Whether our not you have young children, we all have been to a restaurant and have seen a family with young kids. It’s the table with cheerios flying, occasional blood curdling screams and usually two worn out parents. Maybe you’ve even cringed when the hostess sat you nearby them. For most moms, a break from cooking is a welcomed one, but eating out with young kids isn’t always a picnic.
Recently our family of five went out for pizza. Joe and I did the unimaginable; we tried to have an uninterrupted conversation. We had ordered and the kids had a coloring sheet with those crayons that don’t really color, and so we thought we were all set. After the 10th interruption in 5 minutes I felt frustration building up inside. It was right at that moment that our youngest put his hand in front of my mouth while I was talking, and I burst out laughing.
There are some things we’ve learned and I apparently need a reminder on when it comes to eating out with little kids:
- Expectations: One definition of disappointment is “the feeling of sadness caused by the nonfulfillment of one’s hopes or expectations”. So many disappointments stem from unmet expectations. When at a restaurant with young children, expect to eat (at least a little), expect spills, and expect a few annoyed glances. Expecting to have an uninterrupted conversation is probably unrealistic.
- Preparation: Aside from the usual: cheerios, goldfish, wipes, extra clothes, plunger, etc. be as prepared as possible. I have gone as far as looking up the menu online, and arriving ready to order.
- Perspective: As my Grandma used to say, “this too shall pass.” It’s not always easy to remember in the thick of it, but this is only a season. Even more than getting through, these are precious moments as chaotic as they may seem. When we keep things in perspective, we are less likely to become frustrated.
- Laugh: When your two year old knocks his orange juice all over your smothered chicken, just think of it as smothered orange chicken. The truth is, it really isn’t the end of the world, try to find the humor even in a frustrating moment.
Our kids are 9, 7 and 4. We are out of the flying cheerios stage. While I am enjoying them being more independent I miss those drool filled kisses, and sweet baby giggles.

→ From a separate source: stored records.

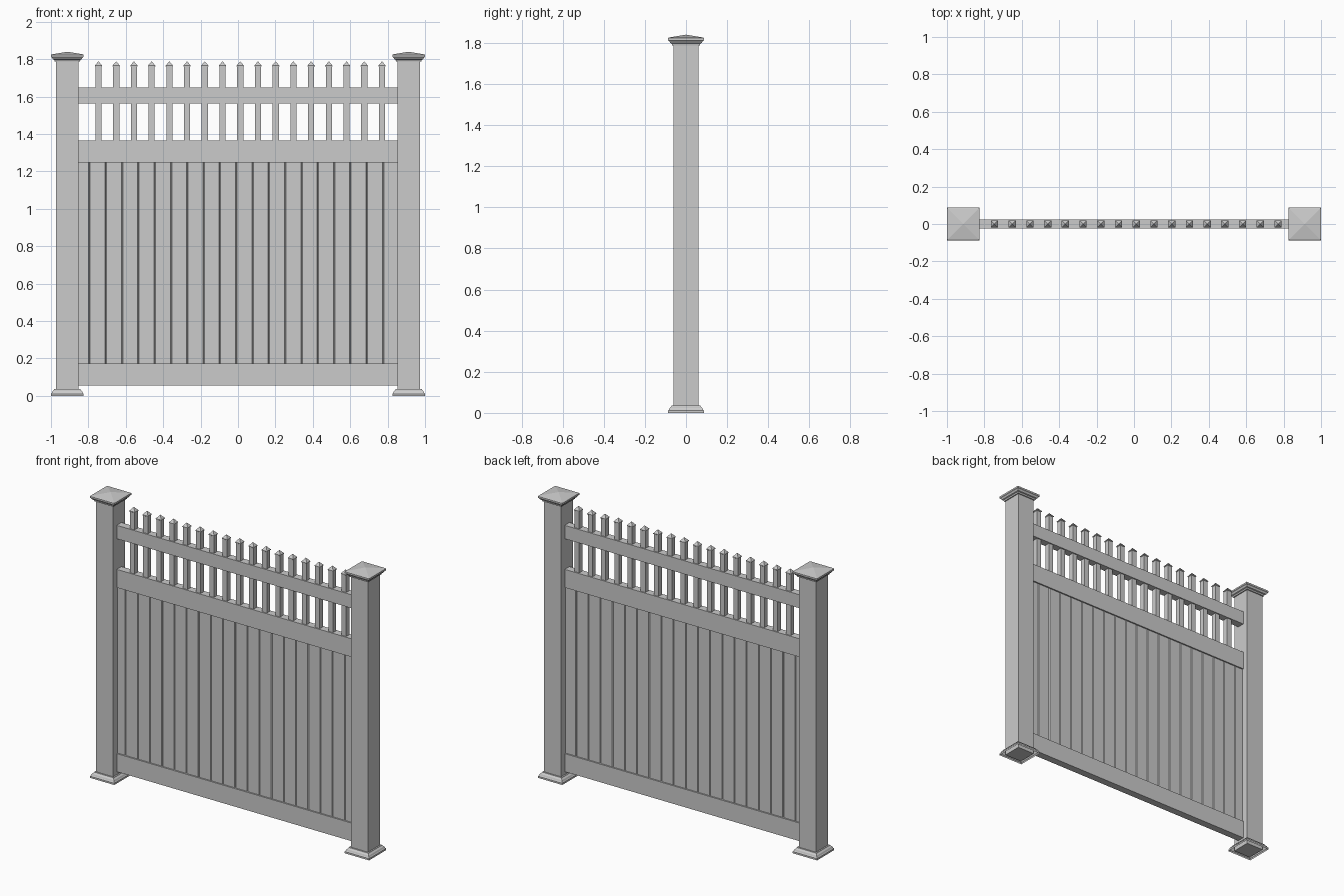
import bpy, bmesh

if "Cube" in bpy.data.objects:
    bpy.data.objects.remove(bpy.data.objects["Cube"])


def make_object(name, bm):
    bmesh.ops.recalc_face_normals(bm, faces=bm.faces)
    mesh = bpy.data.meshes.new(name)
    bm.to_mesh(mesh)
    bm.free()
    obj = bpy.data.objects.new(name, mesh)
    bpy.context.collection.objects.link(obj)
    return obj


def square_loft(name, x, profile, close_bottom=True, close_top=True):
    """Stack square rings from (half width, z) pairs; half width 0 makes a point."""
    bm = bmesh.new()
    rings = []
    for h, z in profile:
        corners = [(0, 0)] if h == 0 else [(-1, -1), (1, -1), (1, 1), (-1, 1)]
        rings.append([bm.verts.new((x + a * h, b * h, z)) for a, b in corners])
    for lo, hi in zip(rings, rings[1:]):
        for i in range(4):
            j = (i + 1) % 4
            if len(hi) == 1:
                bm.faces.new((lo[i], lo[j], hi[0]))
            else:
                bm.faces.new((lo[i], lo[j], hi[j], hi[i]))
    if close_bottom:
        bm.faces.new(rings[0][::-1])
    if close_top and len(rings[-1]) == 4:
        bm.faces.new(rings[-1])
    return make_object(name, bm)


def box(name, half_x, half_y, z0, z1):
    bm = bmesh.new()
    bmesh.ops.create_cube(bm, size=1)
    for v in bm.verts:
        v.co = (v.co.x * 2 * half_x, v.co.y * 2 * half_y, z0 if v.co.z < 0 else z1)
    return make_object(name, bm)


# Posts with moulded pyramid caps and hollow base skirts
POST_X, POST_HALF = 0.9125, 0.061
CAP = [(POST_HALF, 1.788), (0.068, 1.788), (0.070, 1.797), (0.077, 1.800), (0.081, 1.808),
       (0.0875, 1.812), (0.0875, 1.823), (0.084, 1.826), (0, 1.84)]
SKIRT = [(0.0875, 0), (0.0875, 0.011), (0.083, 0.016), (0.079, 0.025),
         (0.072, 0.031), (0.070, 0.036), (POST_HALF, 0.036)]
for side, x in (("left", -POST_X), ("right", POST_X)):
    square_loft(f"{side}_post", x, [(POST_HALF, 0), (POST_HALF, 1.80)])
    square_loft(f"{side}_post_cap", x, CAP)
    square_loft(f"{side}_post_skirt", x, SKIRT, close_bottom=False, close_top=False)

# Horizontal rails
SPAN = 0.854
box("bottom_rail", SPAN, 0.024, 0.055, 0.172)
box("middle_rail", SPAN, 0.024, 1.247, 1.365)
box("top_rail", SPAN, 0.024, 1.563, 1.65)

# Board panel: V-grooved outline extruded between bottom and middle rails
GROOVES, PITCH, FIRST = 19, 0.0872, -0.794
T, DEPTH, W = 0.015, 0.005, 0.004
front = [(-SPAN, -T)]
for i in range(GROOVES):
    gx = FIRST + i * PITCH
    front += [(gx - W, -T), (gx, -T + DEPTH), (gx + W, -T)]
front.append((SPAN, -T))
outline = front + [(px, -py) for px, py in reversed(front)]
bm = bmesh.new()
face = bm.faces.new([bm.verts.new((px, py, 0.16)) for px, py in outline])
top = bmesh.ops.extrude_face_region(bm, geom=[face])["geom"]
bmesh.ops.translate(bm, vec=(0, 0, 1.10),
                    verts=[g for g in top if isinstance(g, bmesh.types.BMVert)])
make_object("board_panel", bm)

# Pickets with small pointed heads
for i in range(17):
    square_loft(f"picket_{i + 1}", -0.746 + i * 0.09475,
                [(0.0165, 1.355), (0.0165, 1.76), (0.0195, 1.762),
                 (0.0195, 1.766), (0, 1.789)])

So lets all remember today to find the joy in whatever season we are in. And if you are out of the season of little kids and you happen to see a young family at a restaurant, maybe offer a word of encouragement to them, it would probably go a long way.
Do you have any funny stories of eating out with kids? Please share them.